---------- Raw data
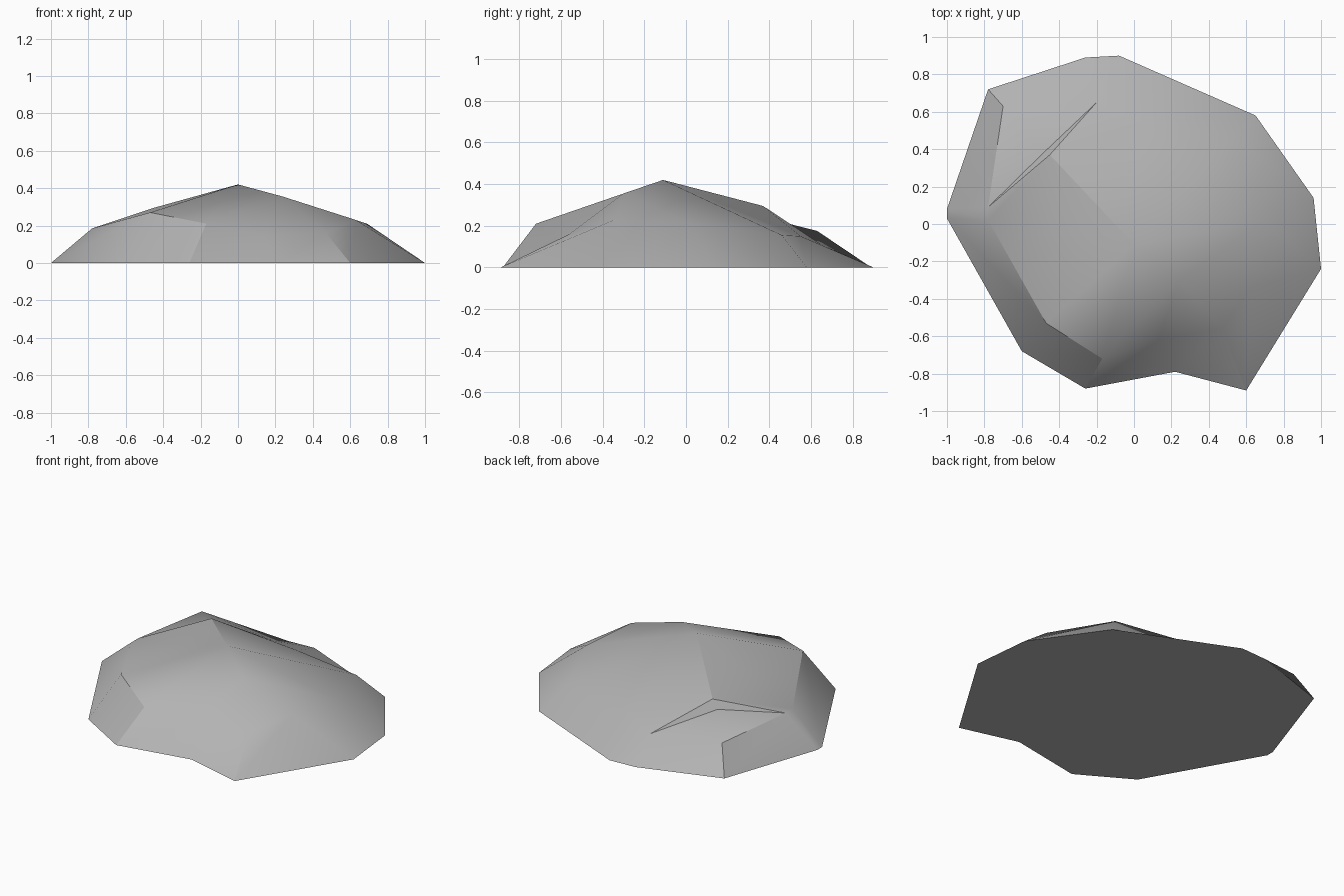
import bpy, bmesh, math

if "Cube" in bpy.data.objects:
    bpy.data.objects.remove(bpy.data.objects["Cube"])

# Ground outline of the boulder, counter-clockwise from above
BASE = [(-1, .08), (-1, .03), (-.6, -.68), (-.26, -.88), (.22, -.79), (.6, -.89),
        (1, -.24), (.96, .14), (.65, .58), (-.08, .9), (-.26, .89), (-.78, .72)]
# Shoulder ring, one point for each outline point
SHOULDER = [(-.78, .09, .185), (-.78, .02, .185), (-.47, -.53, .27), (-.17, -.72, .21),
            (.13, -.62, .15), (.47, -.56, .16), (.63, -.34, .23), (.69, .02, .21),
            (.53, .46, .155), (.04, .55, .15), (-.2, .65, .11), (-.7, .63, .175)]

bm = bmesh.new()
low = [bm.verts.new((x, y, 0)) for x, y in BASE]
mid = [bm.verts.new(p) for p in SHOULDER]
peak = bm.verts.new((0, -.11, .42))
spur = bm.verts.new((.24, -.3, .355))     # top of the front gully
ridge = bm.verts.new((-.45, .37, .295))   # upper lip of the ledge
step = bm.verts.new((-.49, .375, .24))    # inner corner of the ledge

# Underside and sloping skirt
bm.faces.new(low[::-1])
n = len(low)
for i in range(n):
    j = (i + 1) % n
    bm.faces.new((low[i], low[j], mid[j], mid[i]))

# Cap: fans around the peak and the spur
for a, b in ((1, 2), (2, 3), (7, 8), (8, 9)):
    bm.faces.new((peak, mid[a], mid[b]))
for a, b in ((3, 4), (4, 5), (5, 6), (6, 7)):
    bm.faces.new((spur, mid[a], mid[b]))
bm.faces.new((peak, mid[3], spur))
bm.faces.new((peak, spur, mid[7]))
bm.faces.new((peak, mid[9], ridge))
bm.faces.new((peak, ridge, mid[1]))

# Ledge: riser below the ridge, then the tread
bm.faces.new((ridge, mid[9], mid[10]))
bm.faces.new((ridge, mid[10], step))
bm.faces.new((ridge, step, mid[0]))
bm.faces.new((ridge, mid[0], mid[1]))
bm.faces.new((step, mid[10], mid[11]))
bm.faces.new((step, mid[11], mid[0]))

bmesh.ops.recalc_face_normals(bm, faces=bm.faces)
mesh = bpy.data.meshes.new("boulder")
bm.to_mesh(mesh)
bm.free()

# Stone colour
stone = bpy.data.materials.new("grey stone")
stone.diffuse_color = (.45, .45, .45, 1)
stone.use_nodes = True
stone.node_tree.nodes["Principled BSDF"].inputs["Base Color"].default_value = stone.diffuse_color
mesh.materials.append(stone)

boulder = bpy.data.objects.new("boulder", mesh)
bpy.context.collection.objects.link(boulder)
bpy.context.view_layer.objects.active = boulder
boulder.select_set(True)
bpy.ops.object.shade_smooth_by_angle(angle=math.radians(30))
--------------------
[Your objective]:
Return the span of lines in the data above that opens at the line with "step = bm.verts.new((-.49, .375, .24))" and closes at the line with "stone.use_nodes = True", exactly, ends included, nothing else.

[Output for this task]:
step = bm.verts.new((-.49, .375, .24))    # inner corner of the ledge

# Underside and sloping skirt
bm.faces.new(low[::-1])
n = len(low)
for i in range(n):
    j = (i + 1) % n
    bm.faces.new((low[i], low[j], mid[j], mid[i]))

# Cap: fans around the peak and the spur
for a, b in ((1, 2), (2, 3), (7, 8), (8, 9)):
    bm.faces.new((peak, mid[a], mid[b]))
for a, b in ((3, 4), (4, 5), (5, 6), (6, 7)):
    bm.faces.new((spur, mid[a], mid[b]))
bm.faces.new((peak, mid[3], spur))
bm.faces.new((peak, spur, mid[7]))
bm.faces.new((peak, mid[9], ridge))
bm.faces.new((peak, ridge, mid[1]))

# Ledge: riser below the ridge, then the tread
bm.faces.new((ridge, mid[9], mid[10]))
bm.faces.new((ridge, mid[10], step))
bm.faces.new((ridge, step, mid[0]))
bm.faces.new((ridge, mid[0], mid[1]))
bm.faces.new((step, mid[10], mid[11]))
bm.faces.new((step, mid[11], mid[0]))

bmesh.ops.recalc_face_normals(bm, faces=bm.faces)
mesh = bpy.data.meshes.new("boulder")
bm.to_mesh(mesh)
bm.free()

# Stone colour
stone = bpy.data.materials.new("grey stone")
stone.diffuse_color = (.45, .45, .45, 1)
stone.use_nodes = True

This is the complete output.